We envisage that for 90% or more of your time, the Pad will be the device that best suits you. In specialist areas for example, such as, but not limited to, Music, Visual Art, Engineering, Creative Media, Maths or Accounting that use specific software such as Sibelius, Photoshop, Auto CAD, Final Cut Pro, Graphmatica or MYOB etc – the school will provide access to computers that will complete these tasks. We have banks of laptops in the library and other classrooms that are used for specialists’ areas. Students can also borrow these overnight or work after school in the library.
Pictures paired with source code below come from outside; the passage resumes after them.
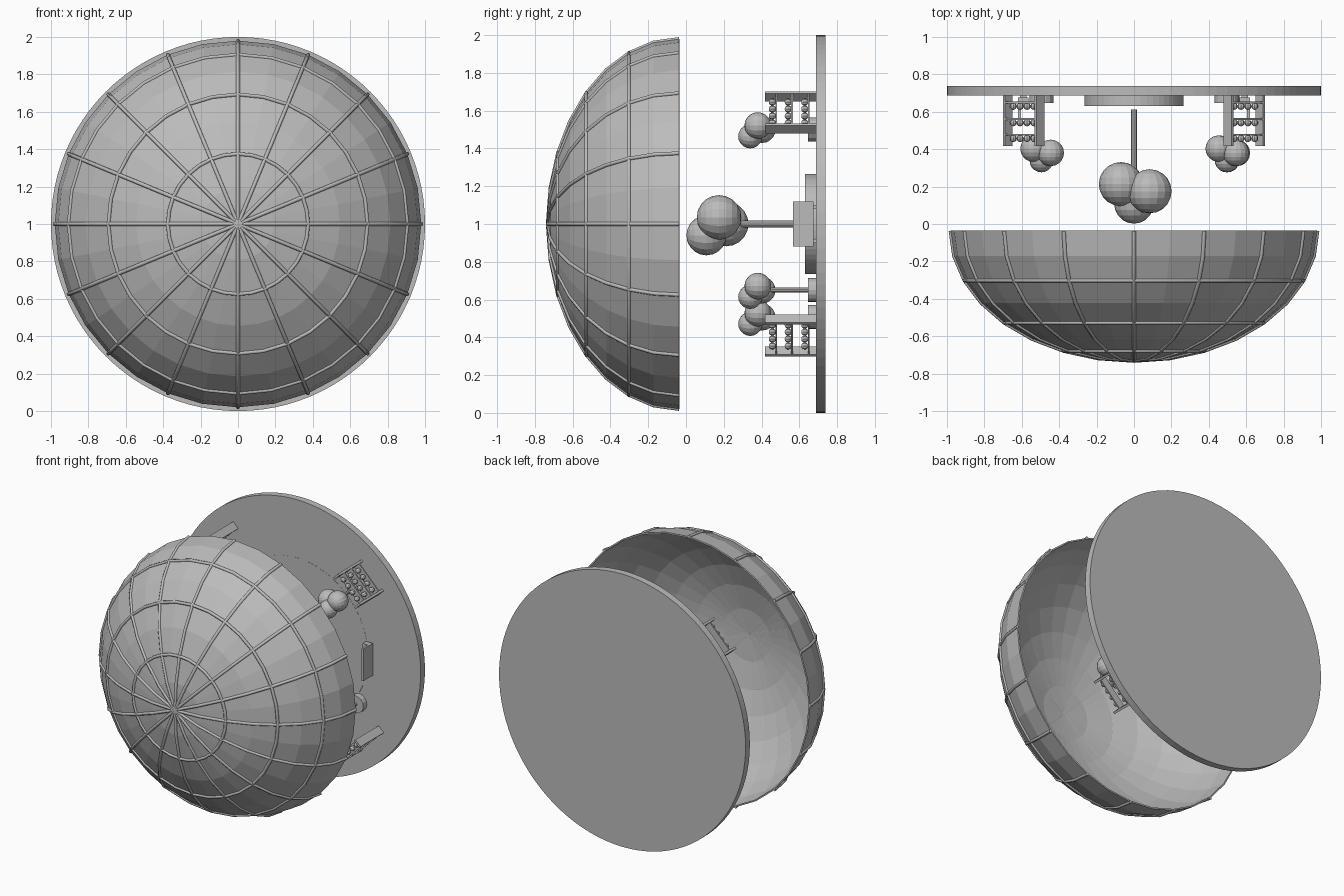
import bpy, bmesh, math
from mathutils import Matrix, Vector

if "Cube" in bpy.data.objects:
    bpy.data.objects.remove(bpy.data.objects["Cube"])

FLOOR_Y = 0.688
# Parts are built upright (height h above the floor), then tipped so "up" is -y
TIP = Matrix.Translation((0, FLOOR_Y, 1)) @ Matrix.Rotation(math.radians(90), 4, 'X')

grey = bpy.data.materials.new("plain_grey")
grey.diffuse_color = (0.5, 0.5, 0.5, 1)
grey.use_nodes = True
grey.node_tree.nodes["Principled BSDF"].inputs["Base Color"].default_value = grey.diffuse_color


def finish(name, bm):
    bmesh.ops.recalc_face_normals(bm, faces=bm.faces)
    bm.transform(TIP)
    me = bpy.data.meshes.new(name)
    bm.to_mesh(me)
    bm.free()
    me.materials.append(grey)
    ob = bpy.data.objects.new(name, me)
    bpy.context.collection.objects.link(ob)
    return ob


def box(bm, lo, hi, m=Matrix()):
    lo, hi = Vector(lo), Vector(hi)
    bmesh.ops.create_cube(bm, size=1, matrix=m @ Matrix.Translation((lo + hi) / 2)
                          @ Matrix.Diagonal((*(hi - lo), 1)))


def cyl(bm, x, y, h0, h1, r, seg):
    bmesh.ops.create_cone(bm, cap_ends=True, segments=seg, radius1=r, radius2=r,
                          depth=h1 - h0, matrix=Matrix.Translation((x, y, (h0 + h1) / 2)))


def ball(bm, pos, r, u=16, v=10, m=Matrix()):
    bmesh.ops.create_uvsphere(bm, u_segments=u, v_segments=v, radius=r,
                              matrix=m @ Matrix.Translation(pos))


# Floor disc, round path and central platform
bm = bmesh.new()
cyl(bm, 0, 0, -0.05, 0, 1.0, 96)
finish("floor_disc", bm)
bm = bmesh.new()
cyl(bm, 0, 0, -0.01, 0.001, 0.575, 64)
finish("round_path", bm)
bm = bmesh.new()
cyl(bm, 0, 0, 0, 0.058, 0.265, 48)
finish("central_platform", bm)


# Trees: trunk and three leaf balls, scaled from the big one
def tree(name, x, y, s, foot):
    bm = bmesh.new()
    cyl(bm, x, y, foot, 0.47 * s, 0.018 * s ** 0.7, 10)
    finish(name + "_trunk", bm)
    bm = bmesh.new()
    for dx, dy, h, r in ((-0.07, 0, 0.475, 0.118), (0.083, 0.035, 0.513, 0.118),
                         (0, -0.06, 0.58, 0.106)):
        ball(bm, (x + dx * s, y + dy * s, h * s), r * s)
    finish(name + "_leaves", bm)


tree("central_tree", 0, 0, 1, 0.075)
for i, (x, y) in enumerate(((0.495, 0.5), (0.5, -0.35), (-0.495, -0.493))):
    tree("small_tree_%d" % i, x, y, 0.6, 0.03)
    bm = bmesh.new()
    cyl(bm, x, y, 0, 0.042, 0.064, 16)
    finish("planter_%d" % i, bm)

# Plant racks on the four diagonals: two side plates, three shelves, rows of plants
for i in range(4):
    m = Matrix.Rotation(math.radians(45 + 90 * i), 4, 'Z') @ Matrix.Translation((0.835, 0, 0))
    bm = bmesh.new()
    for s in (-1, 1):
        box(bm, (-0.029, s * 0.12 - 0.008, 0), (0.029, s * 0.12 + 0.008, 0.27), m)
    for h in (0.034, 0.122, 0.206):
        box(bm, (-0.027, -0.118, h), (0.027, 0.118, h + 0.009), m)
    finish("rack_%d" % i, bm)
    bm = bmesh.new()
    for h in (0.034, 0.122, 0.206):
        for k in range(4):
            ball(bm, (0, (k - 1.5) * 0.052, h + 0.025), 0.019, 8, 6, m)
    finish("rack_plants_%d" % i, bm)

# Benches on both sides
for name, s in (("right_bench", 1), ("left_bench", -1)):
    m = Matrix.Diagonal((s, 1, 1, 1))
    bm = bmesh.new()
    box(bm, (0.565, -0.118, 0.012), (0.62, 0.118, 0.05), m)
    box(bm, (0.605, -0.118, 0.05), (0.62, 0.118, 0.122), m)
    for y in (-0.09, 0.09):
        box(bm, (0.575, y - 0.01, 0), (0.61, y + 0.01, 0.012), m)
    finish(name, bm)

# Lifted dome shell
R, D, BASE = 0.98, 0.695, FLOOR_Y + 0.036
bm = bmesh.new()
bmesh.ops.create_uvsphere(bm, u_segments=32, v_segments=16, radius=1,
                          matrix=Matrix.Translation((0, 0, BASE)) @ Matrix.Diagonal((R, R, D, 1)))
bmesh.ops.delete(bm, geom=[v for v in bm.verts if v.co.z < BASE - 0.001], context='VERTS')
shell = finish("dome_shell", bm)
mod = shell.modifiers.new("thickness", 'SOLIDIFY')
mod.thickness = 0.01
mod.offset = -1

# Dome ribs and rings as thin tubes on the shell
cu = bpy.data.curves.new("dome_ribs", 'CURVE')
cu.dimensions = '3D'
cu.bevel_depth = 0.011
cu.bevel_resolution = 1
cu.use_fill_caps = True


def tube(points, cyclic):
    sp = cu.splines.new('POLY')
    sp.points.add(len(points) - 1)
    for p, co in zip(sp.points, points):
        p.co = (*(TIP @ Vector(co)), 1)
    sp.use_cyclic_u = cyclic


def on_dome(lat, lon):
    return (R * math.cos(lat) * math.cos(lon), R * math.cos(lat) * math.sin(lon),
            BASE + D * math.sin(lat))


for k in range(8):
    tube([on_dome(math.pi * j / 16, math.pi * k / 8) for j in range(17)], False)
for lat in (22.5, 45, 67.5):
    tube([on_dome(math.radians(lat), math.tau * j / 32) for j in range(32)], True)
cu.materials.append(grey)
ribs = bpy.data.objects.new("dome_ribs", cu)
bpy.context.collection.objects.link(ribs)
bpy.context.view_layer.objects.active = ribs
ribs.select_set(True)
bpy.ops.object.convert(target='MESH')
At home, for typing up larger English or History essays for example students might use their home PC or Mac, then transfer those files to their iPad to take to school. The advantage of the iPad is that it is light, portable and will last all day on a single battery charge. As a personal example, I have a MacBook Pro laptop, and I also have an iPad. I find that I now prefer to use the iPad for the majority of my mobile computing. When I need to use specialist software for video editing etc, I use my MacBook. However, I always take my iPad to class with me, rarely do I take my laptop. This is exactly the situation we are envisaging for students in the classroom. When you need specialist software, we will supply it. All other times the iPad will be more than adequate.
We have put a lot of thought and research into this decision. There are a lot or rumours out there about what an iPad will and won’t do. Ironically most of these seem to come from people who have not used an iPad for any length of time, if at all. Many of them are incorrect. Realistically, we would be very foolish, indeed negligent to recommend a computing device that did not achieve what we wanted it to in class. The iPad will save, you can print, it is fully compatible with Office, it is a terrific eBook reader, you can surf the Web, check your Email and access Blackboard. You can also load any one of the thousands of apps from iTunes, many of which we are yet to investigate, and I am sure there are many more yet to be created. We feel that once you get your iPad, you will come to appreciate what you can achieve with it as much as the staff and students that have them already do.
Pretty compelling arguments, and it has made me think again. I’m going to be interested to see how this platform develops in education. And, if you’re like me and fascinated by lists of apps, here’s a direct link to St Hilda’s 2011 App List.(PDF) I’m exploring some new ones as soon as I hit submit!